_EXERCISE GOAL_
For each line below with the word "types", write out a copy.

Saved data entries
= Beginning of Section =

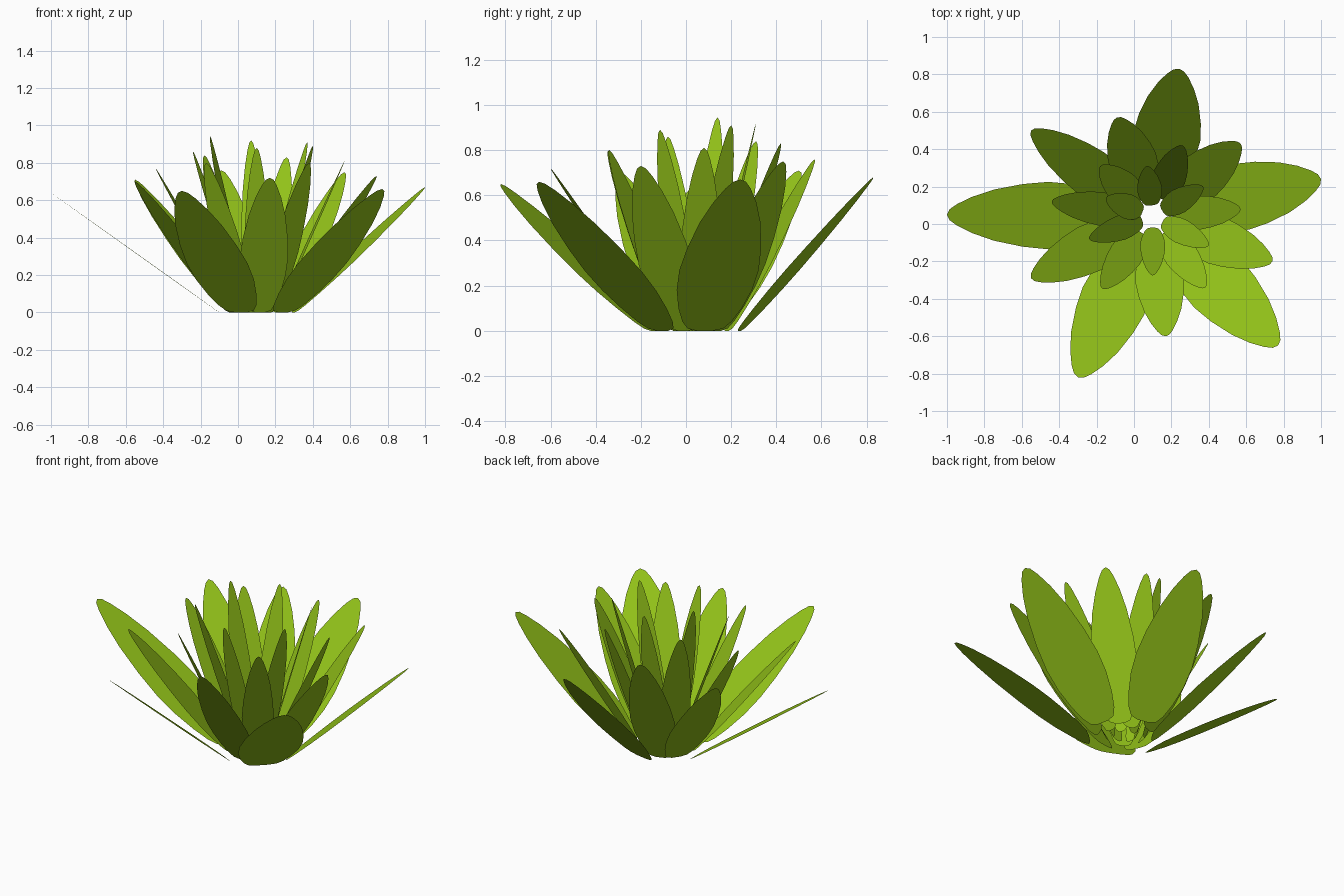
import bpy
from mathutils import Vector

if "Cube" in bpy.data.objects:
    bpy.data.objects.remove(bpy.data.objects["Cube"])

# leaf colour
green = bpy.data.materials.new("leaf_green")
green.diffuse_color = (0.30, 0.56, 0.01, 1)
green.use_nodes = True
green.node_tree.nodes["Principled BSDF"].inputs["Base Color"].default_value = green.diffuse_color

CENTRE = Vector((0.10, 0.04, 0))

# half outline of a leaf: (fraction of length, fraction of half width)
HALF = [(0, .2), (.015, .45), (.06, .62), (.15, .80), (.27, .95), (.4, 1),
        (.55, .93), (.72, .76), (.85, .54), (.94, .32), (.985, .16)]


def leaf(name, tip, base_radius, half_width):
    """Flat leaf from the base ring up to its tip, kept level across its width."""
    tip = Vector(tip)
    out = tip - CENTRE
    out.z = 0
    out.normalize()
    base = CENTRE + out * base_radius
    side = Vector((-out.y, out.x, 0)) * half_width
    axis = tip - base
    left = [base + axis * t + side * w for t, w in HALF]
    right = [base + axis * t - side * w for t, w in reversed(HALF)]
    verts = left + [tip] + right
    mesh = bpy.data.meshes.new(name)
    mesh.from_pydata(verts, [], [list(range(len(verts)))])
    mesh.materials.append(green)
    bpy.context.collection.objects.link(bpy.data.objects.new(name, mesh))


# rings of leaves: name, base radius, half width, leaf tips
RINGS = [
    ("outer_leaf", .20, .18, [(1, .24, .67), (.24, .83, .68), (-1, .05, .64),
                              (-.30, -.82, .65), (.77, -.65, .66)]),
    ("second_leaf", .15, .13, [(.57, .43, .75), (-.09, .57, .76), (-.55, .50, .71),
                               (-.55, -.29, .70), (.17, -.60, .72), (.74, -.20, .73)]),
    ("third_leaf", .105, .09, [(.57, .08, .81), (.26, .42, .83), (-.18, .31, .84),
                               (-.44, .12, .77), (-.17, -.345, .80), (.38, -.34, .80)]),
    ("inner_leaf", .06, .067, [(.37, .20, .91), (.07, .31, .92), (-.15, .14, .945),
                               (-.24, -.08, .86), (.10, -.275, .88), (.40, -.115, .89)]),
]

for name, radius, half_width, tips in RINGS:
    for i, tip in enumerate(tips):
        leaf(f"{name}_{i + 1}", tip, radius, half_width)
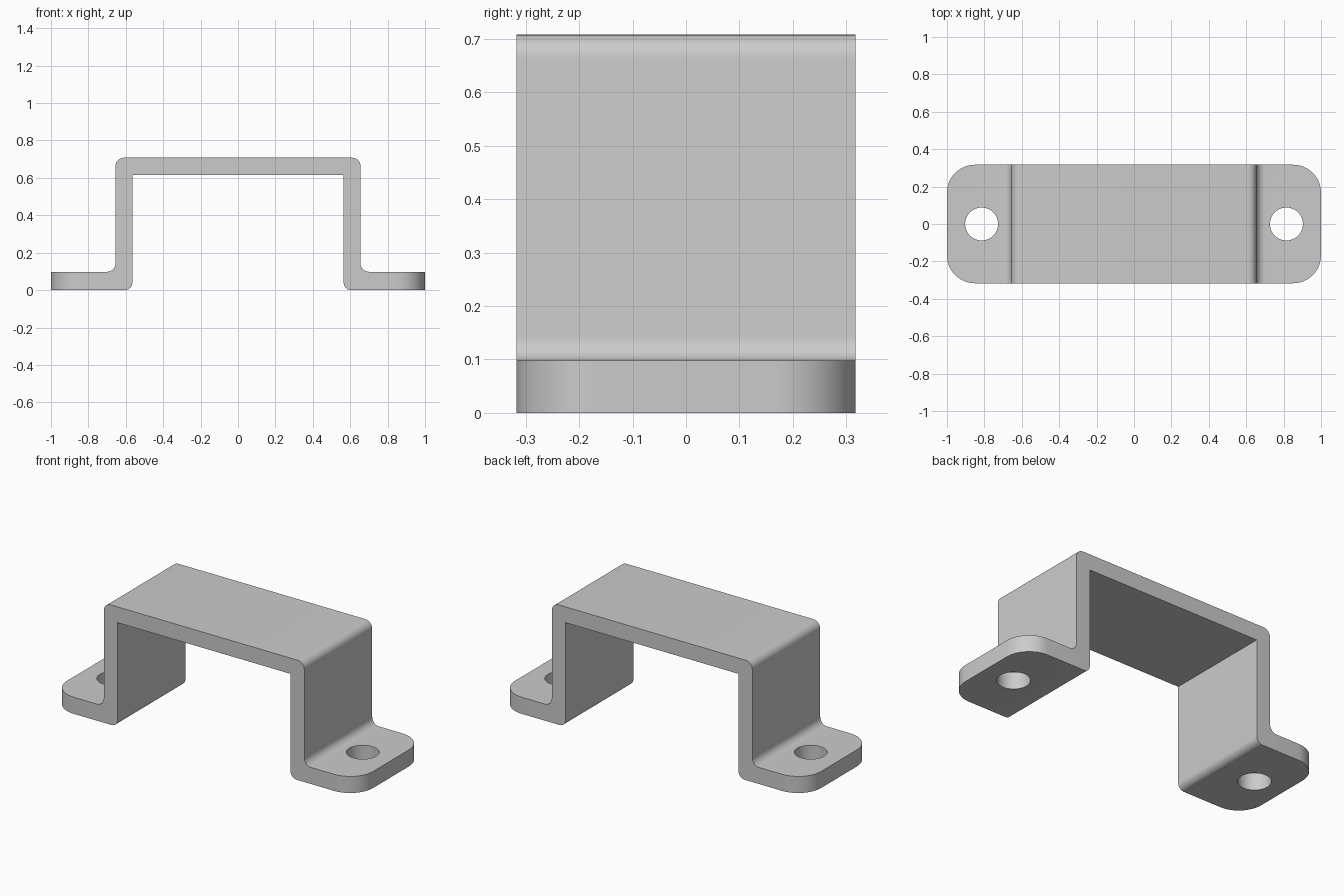
import bpy
import bmesh
from math import pi, sin, cos, radians

cube = bpy.data.objects.get("Cube")
if cube:
    bpy.data.objects.remove(cube, do_unlink=True)

HALF_DEPTH = 0.317
FOOT, TOP, UNDER = 0.098, 0.708, 0.615
INNER, OUTER = 0.565, 0.655
BEND = 0.045

grey = bpy.data.materials.new("plain grey")
grey.use_nodes = True
colour = (0.6, 0.6, 0.6, 1)
grey.diffuse_color = colour
grey.node_tree.nodes["Principled BSDF"].inputs["Base Color"].default_value = colour


def arc(cx, cz, r, start, end, steps=8):
    angles = [radians(start + (end - start) * i / steps) for i in range(steps + 1)]
    return [(cx + r * cos(a), cz + r * sin(a)) for a in angles]


# Right-hand half of the bent strip, from the inside top corner round to the outside
half = [(INNER, UNDER)]
half += arc(INNER + 0.04, 0.04, 0.04, 180, 270)
half += [(1, 0), (1, FOOT)]
half += arc(OUTER + BEND, FOOT + BEND, BEND, 270, 180)
half += arc(OUTER - BEND, TOP - BEND, BEND, 0, 90)
profile = half + [(-x, z) for x, z in reversed(half)]

# Extrude the profile through the depth
bm = bmesh.new()
face = bm.faces.new([bm.verts.new((x, -HALF_DEPTH, z)) for x, z in profile])
extruded = bmesh.ops.extrude_face_region(bm, geom=[face])
moved = [v for v in extruded["geom"] if isinstance(v, bmesh.types.BMVert)]
bmesh.ops.translate(bm, verts=moved, vec=(0, 2 * HALF_DEPTH, 0))

# Round the foot corners
corners = [e for e in bm.edges
           if all(abs(v.co.x) > 0.999 for v in e.verts)
           and abs(e.verts[0].co.z - e.verts[1].co.z) > 0.05]
bmesh.ops.bevel(bm, geom=corners, offset=0.15, offset_type='OFFSET',
                segments=12, profile=0.5, affect='EDGES')
bmesh.ops.recalc_face_normals(bm, faces=bm.faces)
mesh = bpy.data.meshes.new("bracket")
bm.to_mesh(mesh)
bm.free()
mesh.materials.append(grey)
bracket = bpy.data.objects.new("bracket", mesh)
bpy.context.collection.objects.link(bracket)

# Screw holes
for side, name in ((-1, "right_hole_cutter"), (1, "left_hole_cutter")):
    bpy.ops.mesh.primitive_cylinder_add(vertices=48, radius=0.088, depth=0.4,
                                        location=(side * 0.815, 0, 0.05))
    cutter = bpy.context.object
    cutter.name = name
    cutter.data.materials.append(grey)
    cutter.hide_render = True
    cutter.hide_set(True)
    cut = bracket.modifiers.new(name, 'BOOLEAN')
    cut.operation = 'DIFFERENCE'
    cut.solver = 'EXACT'
    cut.object = cutter

# Apply the holes, remove the cutters, then smooth the bends
bpy.ops.object.select_all(action='DESELECT')
bracket.select_set(True)
bpy.context.view_layer.objects.active = bracket
for cut in list(bracket.modifiers):
    cutter = cut.object
    bpy.ops.object.modifier_apply(modifier=cut.name)
    bpy.data.objects.remove(cutter, do_unlink=True)
bpy.ops.object.shade_smooth_by_angle(angle=radians(30))
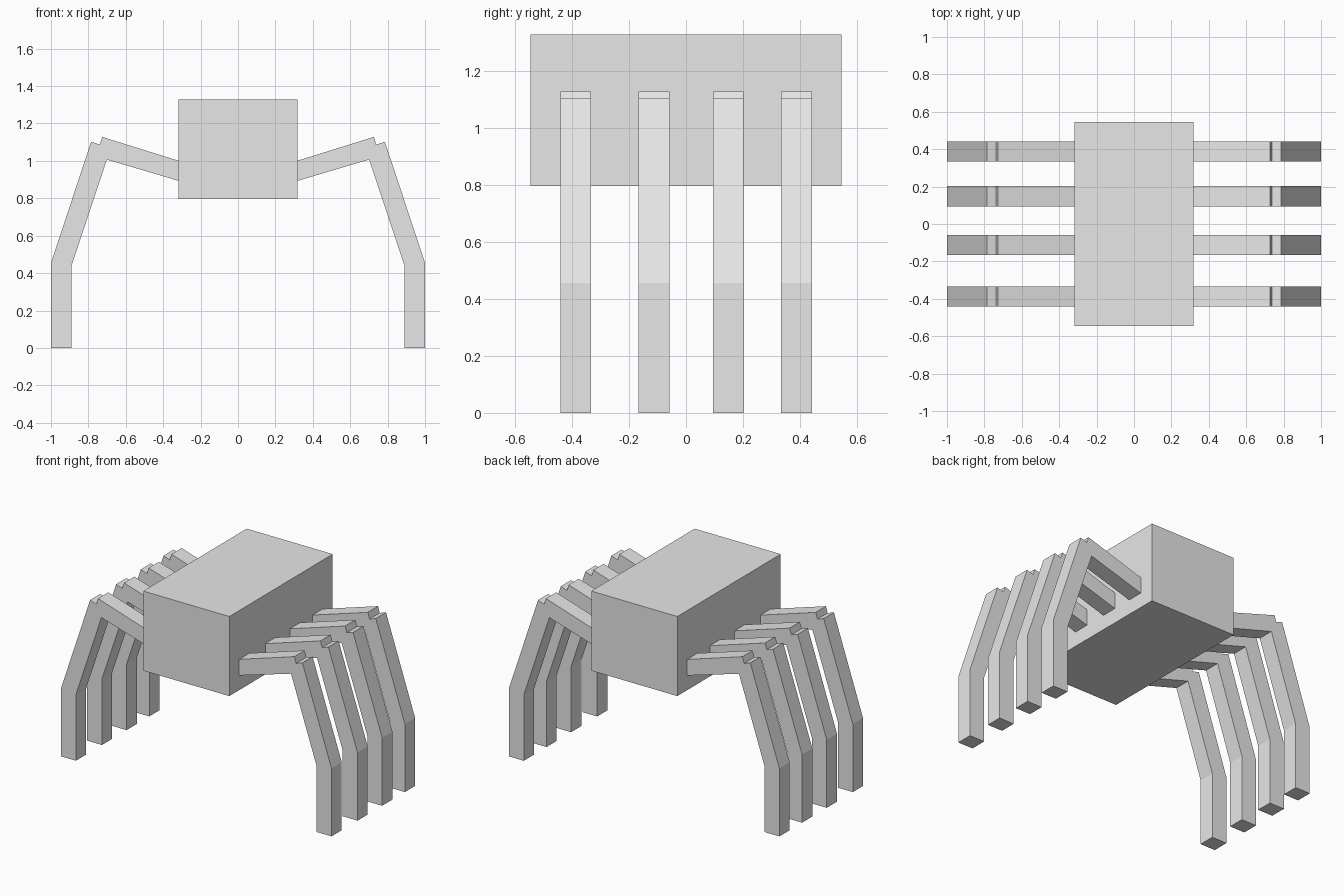
import bpy
import bmesh

cube = bpy.data.objects.get("Cube")
if cube:
    bpy.data.objects.remove(cube, do_unlink=True)

# Single flat colour
grey = bpy.data.materials.new("light_grey")
grey.use_nodes = True
grey.diffuse_color = (0.8, 0.8, 0.8, 1)
grey.node_tree.nodes["Principled BSDF"].inputs["Base Color"].default_value = (0.8, 0.8, 0.8, 1)


def prism(name, profile, y0, y1):
    """Extrude an (x, z) outline from y0 to y1."""
    bm = bmesh.new()
    face = bm.faces.new([bm.verts.new((x, y0, z)) for x, z in profile])
    ext = bmesh.ops.extrude_face_region(bm, geom=[face])
    verts = [v for v in ext["geom"] if isinstance(v, bmesh.types.BMVert)]
    bmesh.ops.translate(bm, verts=verts, vec=(0, y1 - y0, 0))
    bmesh.ops.recalc_face_normals(bm, faces=bm.faces)
    mesh = bpy.data.meshes.new(name)
    bm.to_mesh(mesh)
    bm.free()
    mesh.materials.append(grey)
    obj = bpy.data.objects.new(name, mesh)
    bpy.context.collection.objects.link(obj)
    return obj


# Box body
prism("body", [(-0.318, 0.795), (0.318, 0.795), (0.318, 1.327), (-0.318, 1.327)], -0.546, 0.546)

# Leg outlines on the +x side: upper beam rising from the body, bent lower beam
UPPER = [(0.30, 0.888), (0.758, 1.024), (0.726, 1.128), (0.30, 0.995)]
LOWER = [(0.89, 0.0), (1.0, 0.0), (1.0, 0.455), (0.785, 1.102), (0.681, 1.067), (0.89, 0.44)]
ROWS = {"front": -0.387, "mid_front": -0.112, "mid_back": 0.148, "back": 0.388}
HALF = 0.054

for row, y in ROWS.items():
    for side, sign in (("left", 1), ("right", -1)):
        for part, outline in (("upper_leg", UPPER), ("lower_leg", LOWER)):
            prism(f"{row}_{side}_{part}", [(sign * x, z) for x, z in outline], y - HALF, y + HALF)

= End of Section =

_WRITTEN SOLUTION_
moved = [v for v in extruded["geom"] if isinstance(v, bmesh.types.BMVert)]
    verts = [v for v in ext["geom"] if isinstance(v, bmesh.types.BMVert)]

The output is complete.